### Problem statement
Your result should be the lines holding the word "name", copied from the entries below.
※ ※ ※
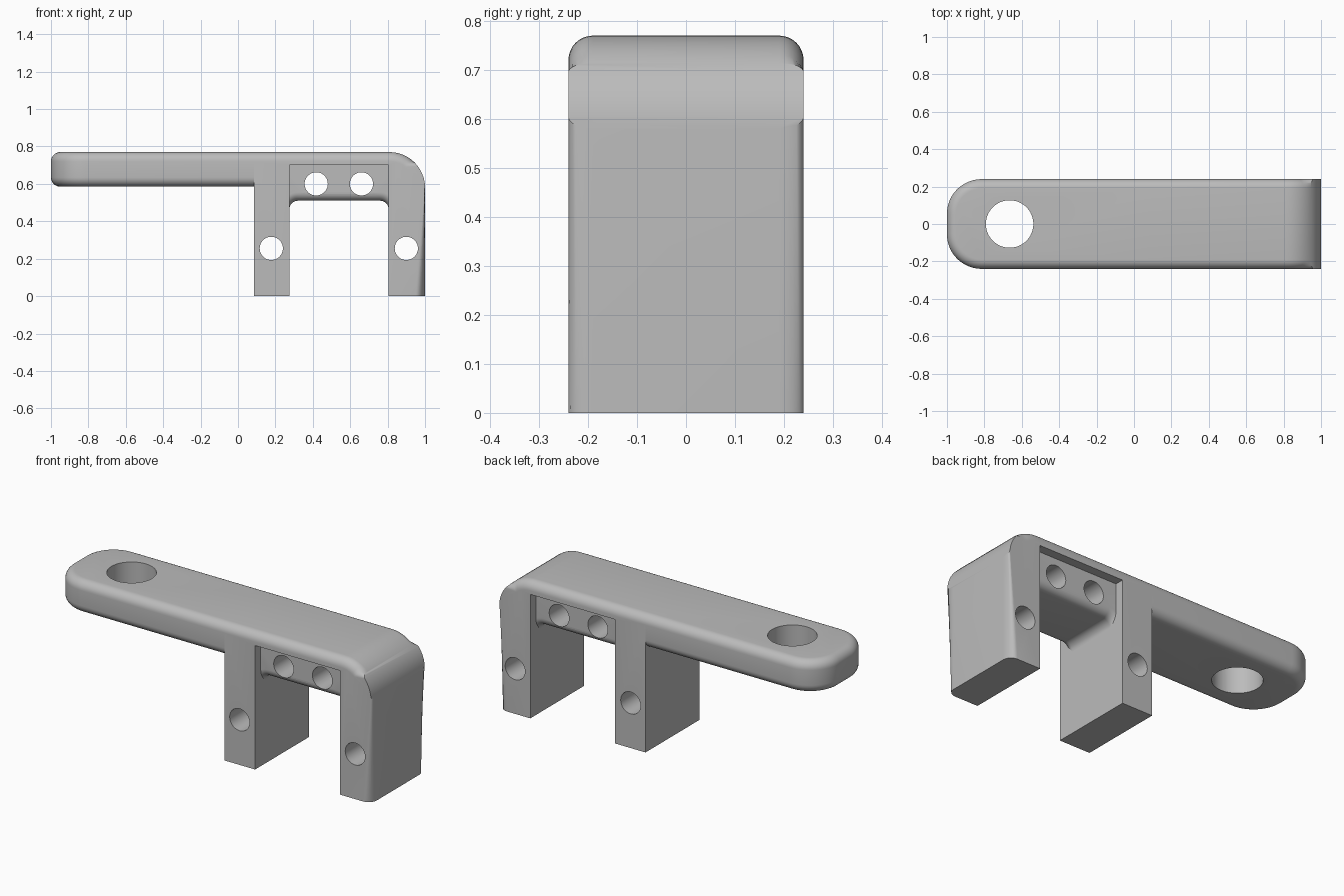
import bpy
import bmesh
from math import pi, cos, sin, radians
from mathutils import Vector, Matrix

default = bpy.data.objects.get("Cube")
if default:
    bpy.data.objects.remove(default, do_unlink=True)

HALF, ROUND = 0.24, 0.05          # half depth and edge rounding
ARM_Z, TOP = 0.585, 0.77          # underside and top of the arm
LEG = (0.085, 0.275, 0.805, 1.0)  # leg faces along x
HOLE = 0.062

grey = bpy.data.materials.new("plain grey")
grey.use_nodes = True
grey.diffuse_color = (0.5, 0.5, 0.5, 1)
grey.node_tree.nodes["Principled BSDF"].inputs["Base Color"].default_value = grey.diffuse_color


def arc(cx, cy, r, start, end, steps=12):
    """Points along an arc, angles in degrees."""
    angles = [radians(start + (end - start) * i / steps) for i in range(steps + 1)]
    return [(cx + r * cos(a), cy + r * sin(a)) for a in angles]


def loft(rings):
    """Solid through matching rings of points."""
    bm = bmesh.new()
    loops = [[bm.verts.new(p) for p in ring] for ring in rings]
    bm.faces.new(loops[0])
    bm.faces.new(loops[-1])
    for a, b in zip(loops, loops[1:]):
        for i in range(len(a)):
            j = (i + 1) % len(a)
            bm.faces.new((a[i], a[j], b[j], b[i]))
    bmesh.ops.recalc_face_normals(bm, faces=bm.faces)
    return bm


def round_edges(bm, rule):
    edges = [e for e in bm.edges if rule(e.verts[0].co, e.verts[1].co)]
    bmesh.ops.bevel(bm, geom=edges, offset=ROUND, offset_type='OFFSET',
                    segments=8, profile=0.5, affect='EDGES', clamp_overlap=False)


def make(name, bm):
    mesh = bpy.data.meshes.new(name)
    bm.to_mesh(mesh)
    bm.free()
    mesh.materials.append(grey)
    obj = bpy.data.objects.new(name, mesh)
    bpy.context.collection.objects.link(obj)
    return obj


def drill(obj, centre, radius, along_y=True):
    """Cut a round through hole."""
    bm = bmesh.new()
    turn = Matrix.Rotation(pi / 2, 4, 'X') if along_y else Matrix()
    bmesh.ops.create_cone(bm, cap_ends=True, segments=48, radius1=radius, radius2=radius,
                          depth=2, matrix=Matrix.Translation(centre) @ turn)
    cutter = make("hole_cutter", bm)
    cutter.hide_render = True
    mod = obj.modifiers.new("hole", 'BOOLEAN')
    mod.operation, mod.solver, mod.object = 'DIFFERENCE', 'EXACT', cutter
    bpy.context.view_layer.objects.active = obj
    bpy.ops.object.modifier_apply(modifier=mod.name)
    bpy.data.objects.remove(cutter, do_unlink=True)


def finish(obj):
    bpy.ops.object.select_all(action='DESELECT')
    obj.select_set(True)
    bpy.context.view_layer.objects.active = obj
    bpy.ops.object.shade_smooth_by_angle(angle=radians(30))


# Arm: plan outline with a rounded free end, rounded along both rims
r = 0.185
plan = [(LEG[0], -HALF), (LEG[0], HALF)]
plan += arc(-1 + r, HALF - r, r, 90, 180) + arc(-1 + r, r - HALF, r, 180, 270)
bm = loft([[(x, y, z) for x, y in plan] for z in (ARM_Z, TOP)])
joint = LEG[0] - 0.001
round_edges(bm, lambda a, b: abs(a.z - b.z) < 0.001 and min(a.x, b.x) < joint)
arm = make("arm", bm)
drill(arm, Vector((-0.665, 0, 0.6)), 0.127, along_y=False)
finish(arm)

# Legs and top: side profile with a large rounded shoulder
r, under = 0.19, 0.7
side = [(LEG[0], 0), (LEG[0], TOP)] + arc(1 - r, TOP - r, r, 90, 0)
side += [(1, 0), (LEG[2], 0), (LEG[2], under), (LEG[1], under), (LEG[1], 0)]
bm = loft([[(x, y, z) for x, z in side] for y in (-HALF, HALF)])


def outer(p):
    return p.z > TOP - 0.001 or (p.x > 1 - r - 0.001 and p.z > under) or p.x > 0.999


def outer_rim(a, b):
    across = abs(a.y - b.y) > 0.001
    left_end = max(a.x, b.x) < LEG[0] + 0.001
    return not across and not left_end and outer(a) and outer(b)


round_edges(bm, outer_rim)
legs = make("clamp_legs", bm)
for x in (0.178, 0.9):
    drill(legs, Vector((x, 0, 0.255)), HOLE)
finish(legs)

# Crossbeam: recessed, filleted into the legs, rounded along its lower edges
fillet, low, soft, depth = 0.045, 0.51, 0.045, 0.19
section = [(depth - soft + soft * sin(a), soft - soft * cos(a))
           for a in (radians(90 * i / 8) for i in range(9))]
layers = [(-y, d) for y, d in reversed(section)] + section
rings = []
for y, d in layers:
    f = fillet + d
    outline = arc(LEG[1] + fillet, low - fillet, f, 180, 90)
    outline += arc(LEG[2] - fillet, low - fillet, f, 90, 0)
    outline += [(LEG[2] + d + 0.01, under + 0.01), (LEG[1] - d - 0.01, under + 0.01)]
    rings.append([(x, y, z) for x, z in outline])
beam = make("crossbeam", loft(rings))
for x in (0.418, 0.66):
    drill(beam, Vector((x, 0, 0.6)), HOLE)
finish(beam)
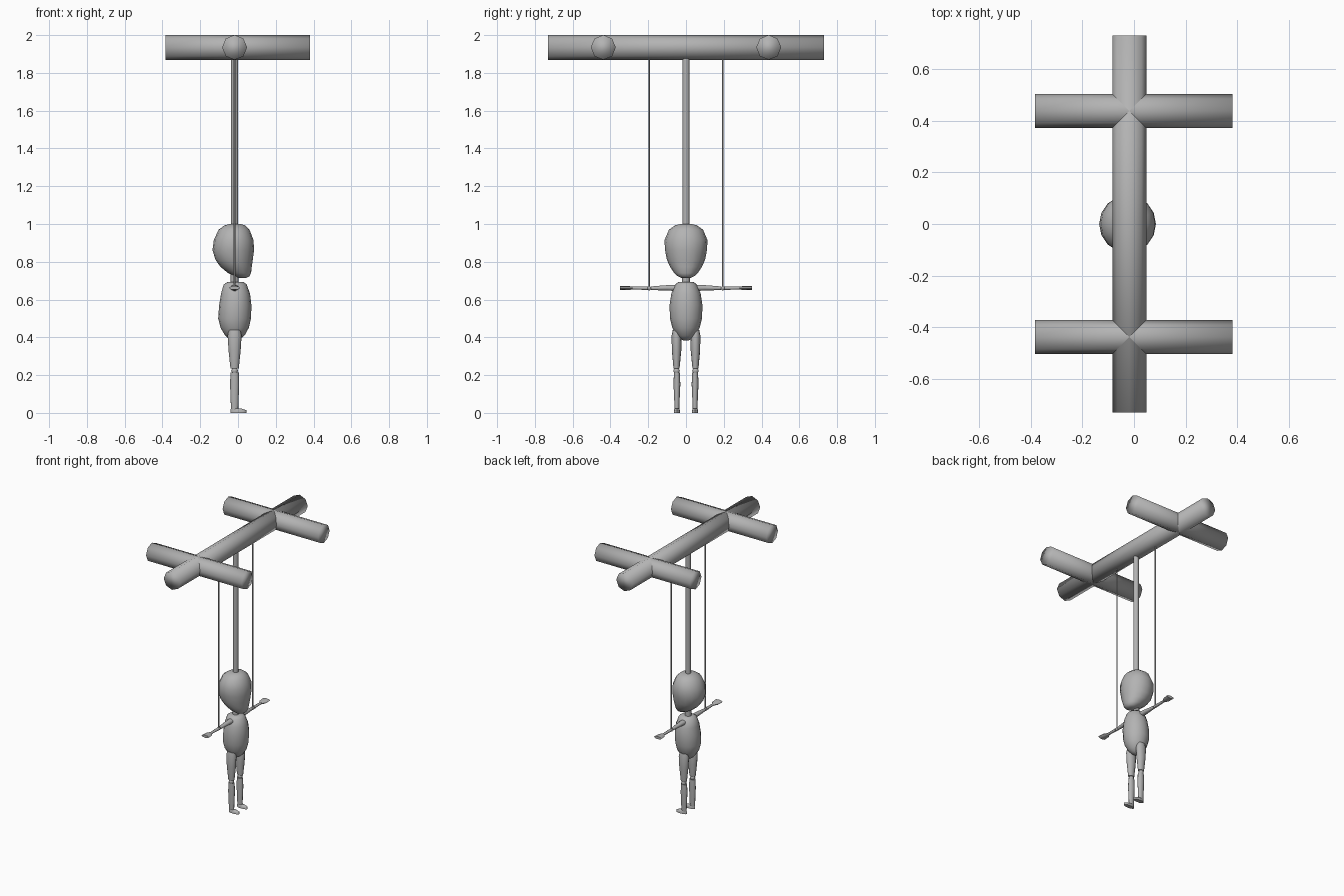
import bpy, bmesh, math

if "Cube" in bpy.data.objects:
    bpy.data.objects.remove(bpy.data.objects["Cube"])

grey = bpy.data.materials.new("plain grey")
grey.diffuse_color = (0.45, 0.45, 0.45, 1)
grey.use_nodes = True
grey.node_tree.nodes["Principled BSDF"].inputs["Base Color"].default_value = grey.diffuse_color
CX = -0.018  # the puppet and its control bar hang on this x


def loft(name, axis, sides, rings, sharp=60):
    """Skin rings (t, c1, r1, c2, r2) along an axis; c/r are centre and radius on the other two axes."""
    bm = bmesh.new()
    loops = []
    for t, c1, r1, c2, r2 in rings:
        loop = []
        for i in range(sides):
            a = 2 * math.pi * i / sides
            u, v = c1 + r1 * math.cos(a), c2 + r2 * math.sin(a)
            co = {"x": (t, u, v), "y": (u, t, v), "z": (u, v, t)}[axis]
            loop.append(bm.verts.new(co))
        loops.append(loop)
    for a, b in zip(loops, loops[1:]):
        for i in range(sides):
            j = (i + 1) % sides
            bm.faces.new((a[i], a[j], b[j], b[i]))
    bm.faces.new(loops[0])
    bm.faces.new(loops[-1])
    bmesh.ops.recalc_face_normals(bm, faces=bm.faces[:])
    me = bpy.data.meshes.new(name)
    bm.to_mesh(me)
    bm.free()
    me.materials.append(grey)
    ob = bpy.data.objects.new(name, me)
    bpy.context.collection.objects.link(ob)
    bpy.ops.object.select_all(action="DESELECT")
    ob.select_set(True)
    bpy.context.view_layer.objects.active = ob
    bpy.ops.object.shade_smooth_by_angle(angle=math.radians(sharp))
    return ob


def rod(name, axis, sides, t0, t1, c1, c2, r, sharp=60):
    return loft(name, axis, sides, [(t0, c1, r, c2, r), (t1, c1, r, c2, r)], sharp)


def ball(name, x, y, z, r):
    angles = [math.radians(d) for d in (-80, -45, 0, 45, 80)]
    return loft(name, "z", 10, [(z + r * math.sin(a), x, r * math.cos(a), y, r * math.cos(a)) for a in angles])


def span(z, x0, x1, ry):
    """Ring spanning x0..x1 with half depth ry in y."""
    return (z, (x0 + x1) / 2, (x1 - x0) / 2, 0, ry)


# Control bar: one long beam with two crossbars
rod("long_beam", "y", 8, -0.73, 0.73, CX, 1.935, 0.066, 100)
for side, tag in ((-1, "near"), (1, "far")):
    rod("crossbar_" + tag, "x", 8, -0.384, 0.381, side * 0.438, 1.935, 0.066, 100)

# Central rod and neck
rod("head_rod", "z", 12, 0.98, 1.89, CX, 0, 0.019)
rod("neck", "z", 12, 0.67, 0.75, CX, 0, 0.021)

# Head with the chin pushed forward to +x
loft("head", "z", 16, [
    span(1.0, -0.045, 0.015, 0.03),
    span(0.993, -0.07, 0.036, 0.058),
    span(0.97, -0.103, 0.061, 0.09),
    span(0.915, -0.128, 0.082, 0.114),
    span(0.862, -0.135, 0.085, 0.111),
    span(0.81, -0.119, 0.078, 0.101),
    span(0.773, -0.093, 0.073, 0.084),
    span(0.74, -0.052, 0.069, 0.062),
    span(0.723, -0.015, 0.06, 0.043),
    span(0.715, 0.0, 0.045, 0.025)])

# Egg-shaped torso
loft("torso", "z", 16, [
    span(0.693, -0.055, 0.03, 0.04),
    span(0.68, -0.076, 0.046, 0.058),
    span(0.63, -0.09, 0.064, 0.078),
    span(0.57, -0.1, 0.071, 0.087),
    span(0.5, -0.105, 0.069, 0.085),
    span(0.45, -0.092, 0.057, 0.072),
    span(0.41, -0.068, 0.035, 0.05),
    span(0.39, -0.047, 0.01, 0.028),
    span(0.383, -0.035, -0.005, 0.014)])

for s, tag in ((-1, "right"), (1, "left")):
    # String down to the elbow
    rod("string_" + tag, "z", 6, 0.66, 1.89, CX, s * 0.195, 0.005)
    # Arm held straight out
    loft("upper_arm_" + tag, "y", 10, [
        (s * 0.04, CX, 0.022, 0.662, 0.018),
        (s * 0.1, CX, 0.018, 0.662, 0.015),
        (s * 0.185, CX, 0.01, 0.66, 0.01)])
    ball("elbow_" + tag, CX, s * 0.195, 0.66, 0.012)
    loft("forearm_" + tag, "y", 10, [
        (s * 0.203, CX, 0.011, 0.66, 0.01),
        (s * 0.29, CX, 0.009, 0.661, 0.007)])
    loft("hand_" + tag, "y", 8, [
        (s * 0.283, CX, 0.01, 0.661, 0.008),
        (s * 0.31, CX, 0.026, 0.661, 0.011),
        (s * 0.35, CX, 0.03, 0.662, 0.01)])
    # Jointed leg
    y = s * 0.05
    loft("thigh_" + tag, "z", 12, [
        (0.44, CX, 0.03, y, 0.02),
        (0.41, CX, 0.037, y, 0.026),
        (0.33, CX, 0.032, y, 0.025),
        (0.235, CX, 0.022, y, 0.016)])
    ball("knee_" + tag, CX, y, 0.223, 0.018)
    loft("shin_" + tag, "z", 12, [
        (0.213, CX, 0.022, s * 0.048, 0.016),
        (0.15, CX, 0.024, s * 0.048, 0.018),
        (0.015, CX, 0.019, s * 0.048, 0.012)])
    # Foot: flat sole pointing to +x
    loft("foot_" + tag, "z", 12, [
        (0.0, 0.002, 0.042, s * 0.048, 0.016),
        (0.014, 0.002, 0.042, s * 0.048, 0.016),
        (0.022, -0.008, 0.03, s * 0.048, 0.012)])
※ ※ ※
### Exercise result
def make(name, bm):
    mesh = bpy.data.meshes.new(name)
    obj = bpy.data.objects.new(name, mesh)
    bpy.ops.object.modifier_apply(modifier=mod.name)
def loft(name, axis, sides, rings, sharp=60):
    me = bpy.data.meshes.new(name)
    ob = bpy.data.objects.new(name, me)
def rod(name, axis, sides, t0, t1, c1, c2, r, sharp=60):
    return loft(name, axis, sides, [(t0, c1, r, c2, r), (t1, c1, r, c2, r)], sharp)
def ball(name, x, y, z, r):
    return loft(name, "z", 10, [(z + r * math.sin(a), x, r * math.cos(a), y, r * math.cos(a)) for a in angles])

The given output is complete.